WORLD VIEW - On Civil Discourse
Most sensible people recognise that speech is a better way to resolve disagreements than war is. Yet, the war of words that passes for “civil discourse” these days is too often anything but civil. In a thriving, robust democracy the right to free speech is inviolable and a true necessity if there is to be a broad presentation of ideas and a free sharing of opinions. In such a society, how can speech become the vehicle for achieving understanding and the establishing of common ground, rather than a means to subdue one’s “opponents”—meaning, all those who think differently?
First of all, we need to understand that speech is a means of clothing ideas, of giving form to thoughts so that they may be shared with others. Speech reveals, and hypocrisy is put on display when our actions do not match our words; most intelligent people understand this. But more subtle than that is the need to identify the conditioning thought which lies behind the words one speaks. There is a spiritual exercise that can be an interesting experiment: trying to listen to oneself as one speaks. This requires a degree of detachment in the moment when speech occurs, an ability to sufficiently disengage the attention from the act of speaking so that one can assume the stance of the observer. It requires an effort to identify the real underlying motivation behind what one is saying, to strip one’s words of all innuendo and let, simply, truth as one understands it be the conditioning factor. And, ultimately, it demands an effort to imagine what the experience of listening to oneself must be for the one spoken to—not an easy achievement but one that can be cultivated with practice and sensitivity. Until one learns to get in touch with the forces conditioning one’s consciousness, there will be a disconnect between the level of one’s speech and the mobilising forces impelling it. It is this gap in consciousness that led Emerson to remark, “What you do speaks so loudly that I cannot hear what you say”.
Hate speech--the demonization of those who hold different beliefs, different world views—is increasingly common today. We see it in the media, particularly on the Internet, which provides the shelter of anonymity, allowing people who are so inclined to express their opinions and evaluations free of the restraint that personal responsibility for their words would entail. And we see hate speech even, sadly, in the face-to-face encounters which all democratic institutions require: town hall meetings, public gatherings concerning issues in dispute, community gatherings where different viewpoints must be considered and decisions reached. People of goodwill are appalled at such rancorous displays but no one seems to know what to do about them. Perhaps an understanding that speech must be guided by a sense of timing would help. As in all things, there is a time to speak and a time to be silent; wisdom comes in knowing the difference. Pythagoras’s school of spiritual development at Crotona required all incoming students to maintain silence for two years before they were given the privilege of speaking. Why? Not as a sort of rite of passage into a secret society, but rather to teach them the enormous reservoir of power which is contained within speech—power for good or for ill.

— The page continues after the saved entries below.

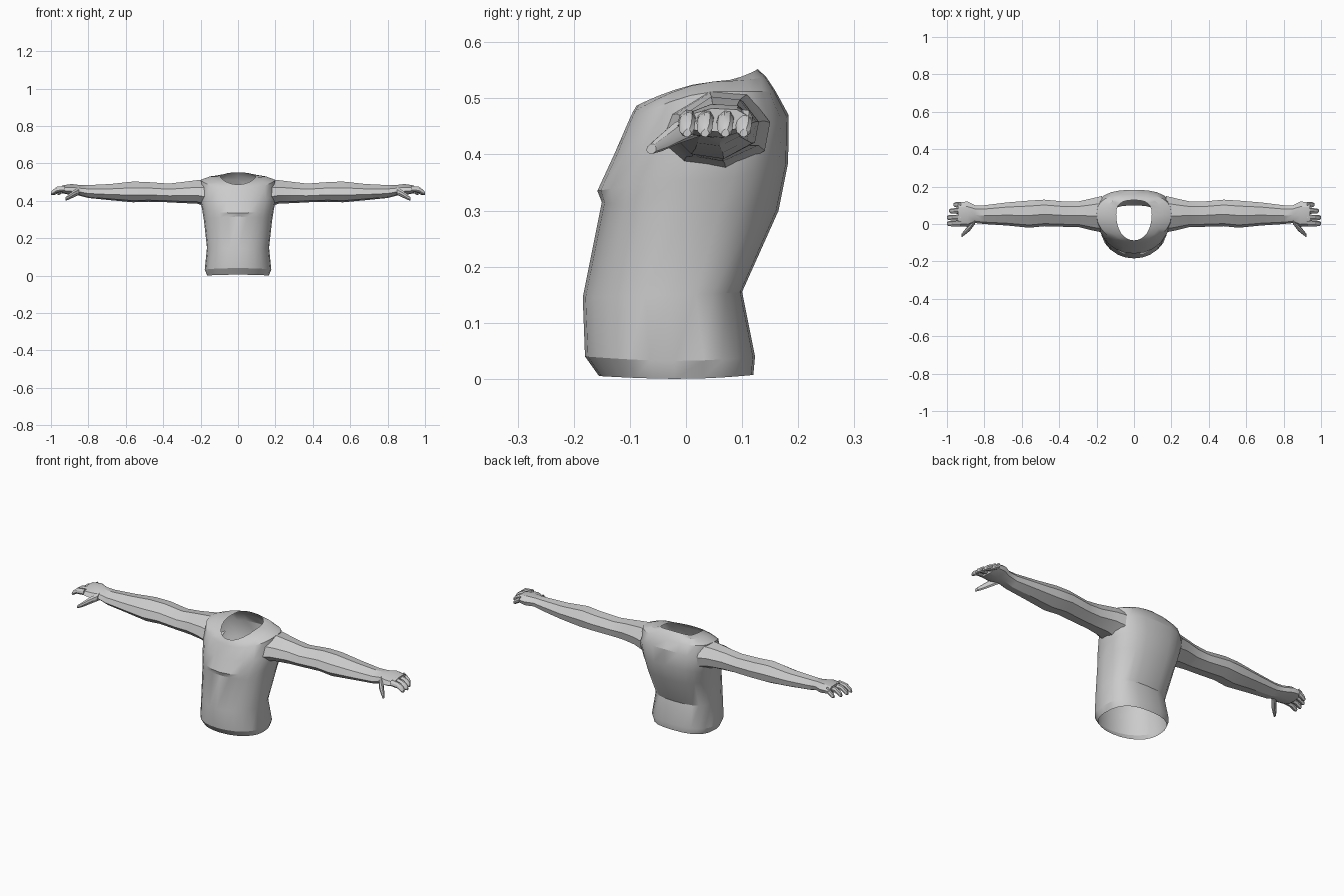
import bpy, bmesh, math

cube = bpy.data.objects.get("Cube")
if cube:
    bpy.data.objects.remove(cube)

grey = bpy.data.materials.new("plain grey")
grey.use_nodes = True
colour = (0.6, 0.6, 0.6, 1)
grey.diffuse_color = colour
grey.node_tree.nodes["Principled BSDF"].inputs["Base Color"].default_value = colour


def loft(name, rings, caps=(False, False), angle=30):
    """Skin a list of equal-sized closed rings."""
    bm = bmesh.new()
    loops = [[bm.verts.new(p) for p in ring] for ring in rings]
    n = len(loops[0])
    for a, b in zip(loops, loops[1:]):
        for i in range(n):
            j = (i + 1) % n
            bm.faces.new((a[i], a[j], b[j], b[i]))
    for wanted, ring in zip(caps, (loops[0], loops[-1])):
        if wanted:
            bm.faces.new(ring)
    bmesh.ops.recalc_face_normals(bm, faces=bm.faces)
    mesh = bpy.data.meshes.new(name)
    bm.to_mesh(mesh)
    bm.free()
    mesh.materials.append(grey)
    obj = bpy.data.objects.new(name, mesh)
    bpy.context.collection.objects.link(obj)
    bpy.ops.object.select_all(action="DESELECT")
    obj.select_set(True)
    bpy.context.view_layer.objects.active = obj
    bpy.ops.object.shade_smooth_by_angle(angle=math.radians(angle))
    return obj


def torso_ring(half, front, back, mid, z_front, z_side, z_back, sides=24):
    """Rounded ring, squarer at the back, with its own heights round the rim."""
    pts = []
    for i in range(sides):
        t = 2 * math.pi * i / sides
        c, s = math.cos(t), math.sin(t)
        e = 0.75 if s > 0 else 0.95
        x = half * math.copysign(abs(c) ** e, c)
        d = abs(s) ** e
        end, z_end = (back, z_back) if s > 0 else (front, z_front)
        pts.append((x, mid + (end - mid) * d, z_side + (z_end - z_side) * abs(s) ** 1.5))
    return pts


# Torso shell, open at the waist and neck
torso = [
    (0.165, -0.155, 0.120, -0.02, 0.005, 0.000, 0.007),
    (0.178, -0.180, 0.123, -0.02, 0.040, 0.032, 0.040),
    (0.166, -0.184, 0.100, -0.03, 0.145, 0.150, 0.155),
    (0.183, -0.150, 0.165, 0.00, 0.315, 0.300, 0.300),
    (0.192, -0.158, 0.182, 0.03, 0.335, 0.355, 0.385),
    (0.208, -0.128, 0.183, 0.05, 0.400, 0.425, 0.470),
    (0.200, -0.102, 0.160, 0.05, 0.460, 0.512, 0.512),
    (0.150, -0.095, 0.143, 0.05, 0.475, 0.530, 0.538),
    (0.095, -0.088, 0.128, 0.05, 0.487, 0.530, 0.552),
]
loft("torso", [torso_ring(*r) for r in torso], angle=28)

# Limb cross-section: a ridge on top and a flat underside
SECTION = [(0, .35), (.1, .7), (.45, 1), (.8, .95), (1, .6), (.95, .25), (.6, 0), (.2, .08)]


def limb(name, side, stations, caps):
    rings = [[(side * x, y0 + (y1 - y0) * u, z0 + (z1 - z0) * v) for u, v in SECTION]
             for x, y0, y1, z0, z1 in stations]
    return loft(name, rings, caps)


def digit(name, side, path):
    """Finger or thumb through x, y, z, radius points."""
    limb(name, side, [(x, y - r, y + r, z - r, z + r) for x, y, z, r in path], (True, True))


# Arm and palm stations: x, then y and z ranges
arm = [
    (0.17, -0.045, 0.150, 0.370, 0.515),
    (0.22, -0.035, 0.138, 0.385, 0.510),
    (0.30, -0.015, 0.120, 0.388, 0.500),
    (0.37, -0.015, 0.120, 0.392, 0.492),
    (0.48, -0.012, 0.130, 0.395, 0.500),
    (0.56, -0.020, 0.125, 0.392, 0.503),
    (0.68, -0.008, 0.115, 0.403, 0.490),
    (0.80, 0.000, 0.100, 0.415, 0.484),
    (0.85, 0.005, 0.100, 0.428, 0.485),
    (0.89, -0.015, 0.120, 0.430, 0.490),
    (0.94, -0.012, 0.116, 0.440, 0.482),
]
fingers = {"index": (0.002, 1.0), "middle": (0.034, 1.0),
           "ring": (0.070, 0.988), "little": (0.103, 0.965)}

for label, side in (("left", 1), ("right", -1)):
    limb(label + "_arm", side, arm, (False, True))
    for finger, (y, tip) in fingers.items():
        digit(f"{label}_{finger}_finger", side, [
            (0.925, y, 0.464, 0.016), (tip - 0.032, y, 0.460, 0.015),
            (tip - 0.008, y, 0.444, 0.013), (tip, y, 0.438, 0.007)])
    digit(label + "_thumb", side, [
        (0.850, 0.020, 0.452, 0.020), (0.878, -0.018, 0.438, 0.019),
        (0.905, -0.045, 0.420, 0.014), (0.922, -0.062, 0.410, 0.009)])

Today, however, silence is becoming more and more difficult to cultivate even if one sees the value of it. Technology, the media, and the general “thrust and parry” of modern life all seem to be conspiring against creating a space for silence in one’s life. But it can be done, particularly if one remembers that silence is not dependent so much on outer conditions as on an inner, psychological state. This is not the introverted attitude of the anti-social or self-centred individual, but rather, the practice of one who is becoming aware of how to wield energy rightly. For speech is essentially energy, as is silence, and both can be used for purposes of healing discord and even for creating the breakthroughs of understanding that are deemed miraculous by onlookers. Just as wrong speech separates, the right words at the right time can be a powerful aid in establishing common ground. This is the meeting point in consciousness which honours the essential principles within all sincerely held points of view, while submitting the less significant particulars, where disagreements are often based, to the fine art of spiritual compromise.
Increasingly, the coming age will be an age in which right human relationships are not just an idle hope but a universally acknowledged goal. The urge to find common ground will be the shared intention, and the purpose of speech will be dedicated to this achievement.